After 15 minutes of being asked more personal questions than I typically get asked in the confessional, I was told that I was definitely approved and they wanted me there – tomorrow! With a quiver in my voice, I told them that I could be there.

Hanging up the phone, I realized that God might have had a different Way of the Cross He was asking me to make. Was I there to just see this beautiful Basilica and make this devotion or did I really want to walk with Him? This thought wouldn’t leave my mind.

Unnerved, to say the least, I continued on with the Stations, recognizing at that moment that things were getting ready to change. What was I doing? Is this really something I wanted to do? Is this ethical/moral? Is this rushed? Most of those questions, I’ve had answered, yet there still remains some trepidation in dong this.

I found out that I have a 2 out of 3 chance of receiving the vaccine versus a placebo (saline). I also found out that I won’t know which one I have received. This is to ensure that the results of the double-blind study are not skewed.

What will come of this? I’m not sure. Why am I doing this? Because I know that there are hundreds of millions, if not billions of individuals who could potentially benefit from this. Someone has to, so why not me?

As my fear crept in on the way home, St. John Paul II quickly came to mind. He is my patron, my guide, my friend, even though I never met him. His name I chose as my Benedictine oblate name when I made my final oblation. He showed us how to live out our faith with heroic virtue. He showed us how to embrace sickness, suffering and death, wrapped in the arms of Christ crucified. He also took a bullet at age 61, certainly I could take a shot at 46!

After returning home, the desire to receive the Sacrament of the Sick quickly entered my mind. Thankfully, I was able to contact my pastor and he readily agreed to administer it to me.
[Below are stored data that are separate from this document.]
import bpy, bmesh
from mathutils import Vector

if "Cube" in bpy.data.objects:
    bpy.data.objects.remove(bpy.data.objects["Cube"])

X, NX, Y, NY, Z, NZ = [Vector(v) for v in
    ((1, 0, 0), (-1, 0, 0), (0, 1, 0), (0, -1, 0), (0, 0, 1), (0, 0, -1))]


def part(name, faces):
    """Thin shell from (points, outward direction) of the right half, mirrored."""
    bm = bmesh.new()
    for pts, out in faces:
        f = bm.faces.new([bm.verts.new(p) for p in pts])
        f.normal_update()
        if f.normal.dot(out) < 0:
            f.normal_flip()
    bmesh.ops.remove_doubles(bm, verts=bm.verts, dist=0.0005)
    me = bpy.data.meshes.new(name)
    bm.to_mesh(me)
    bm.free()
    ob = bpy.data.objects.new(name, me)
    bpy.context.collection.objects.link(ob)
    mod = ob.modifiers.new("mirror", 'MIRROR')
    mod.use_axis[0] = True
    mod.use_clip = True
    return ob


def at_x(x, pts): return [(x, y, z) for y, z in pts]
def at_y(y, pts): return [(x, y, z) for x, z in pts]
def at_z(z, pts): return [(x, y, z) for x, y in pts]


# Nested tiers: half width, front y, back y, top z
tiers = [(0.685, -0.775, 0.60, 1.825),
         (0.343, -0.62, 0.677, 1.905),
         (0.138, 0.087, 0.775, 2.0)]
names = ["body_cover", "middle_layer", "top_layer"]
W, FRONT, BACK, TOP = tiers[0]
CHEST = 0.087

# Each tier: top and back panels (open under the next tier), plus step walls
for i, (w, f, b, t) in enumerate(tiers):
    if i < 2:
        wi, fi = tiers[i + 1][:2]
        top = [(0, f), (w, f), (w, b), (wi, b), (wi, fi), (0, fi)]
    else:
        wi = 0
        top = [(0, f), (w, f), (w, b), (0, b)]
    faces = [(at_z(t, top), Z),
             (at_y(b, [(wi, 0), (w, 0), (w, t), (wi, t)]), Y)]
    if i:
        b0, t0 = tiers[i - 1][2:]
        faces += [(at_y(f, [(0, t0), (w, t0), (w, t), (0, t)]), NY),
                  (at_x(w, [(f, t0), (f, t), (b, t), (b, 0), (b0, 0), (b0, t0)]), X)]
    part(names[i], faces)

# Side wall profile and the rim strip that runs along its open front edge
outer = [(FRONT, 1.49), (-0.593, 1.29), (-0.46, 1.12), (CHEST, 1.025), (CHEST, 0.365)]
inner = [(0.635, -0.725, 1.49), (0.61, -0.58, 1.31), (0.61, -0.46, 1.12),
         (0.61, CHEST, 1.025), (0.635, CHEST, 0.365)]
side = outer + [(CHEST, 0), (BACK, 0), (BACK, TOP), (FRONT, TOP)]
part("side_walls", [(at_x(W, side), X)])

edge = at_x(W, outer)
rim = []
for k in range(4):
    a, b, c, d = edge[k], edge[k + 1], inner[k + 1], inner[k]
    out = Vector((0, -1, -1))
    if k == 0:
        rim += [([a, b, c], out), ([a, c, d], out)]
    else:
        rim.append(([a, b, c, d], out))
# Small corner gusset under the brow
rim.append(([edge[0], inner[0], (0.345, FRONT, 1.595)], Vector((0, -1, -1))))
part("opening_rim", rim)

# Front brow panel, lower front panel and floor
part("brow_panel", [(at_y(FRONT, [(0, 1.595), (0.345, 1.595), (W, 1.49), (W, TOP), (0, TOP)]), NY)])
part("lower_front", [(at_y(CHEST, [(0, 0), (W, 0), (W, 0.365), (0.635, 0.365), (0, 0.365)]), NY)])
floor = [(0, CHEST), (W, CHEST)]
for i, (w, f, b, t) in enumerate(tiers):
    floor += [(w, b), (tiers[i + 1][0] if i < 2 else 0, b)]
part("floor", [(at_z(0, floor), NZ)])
I started off my day thinking that I would make the Way of the Cross, and I did. I received three sacraments today – Confession, Eucharist, and the Sacrament of the Sick, all in preparation to embrace the cross, which is giving oneself in love for others. It’s certainly not how I had anticipated making the Way, yet God always seems to outdo us in love.

I understand that this may be controversial to some. The only thing I have to say in response is that it shouldn’t be. Sometimes we have to step out of ourselves to help others. It’s controversial only because the world says life should only be about me, me, and me.

I’ve certainly lived that way before but apparently Christ took me at my word today when I asked Him to let me imitate Him a little. He also quickly reminded me not to get a big head because I’m not doing anything special, only what I should be doing all along – trying to love as He loves.

I was reluctant to write about this because I did not want to promote anything I was trying to do nor encourage others to do the same. This is a serious decision to make and should not be taken lightly. I write about it because it will be a big part of my life for the next 13 months – the time they want to follow me and see how I am doing.

I am also writing about it because others may want to know of someone who has gone through this and I am willing to share my experience with you, in the hope to alleviate any fear that may be associated with this.

Pray for me but pray especially for those who have been so deeply affected by this horrible pandemic.

St. John Paul II, here we go!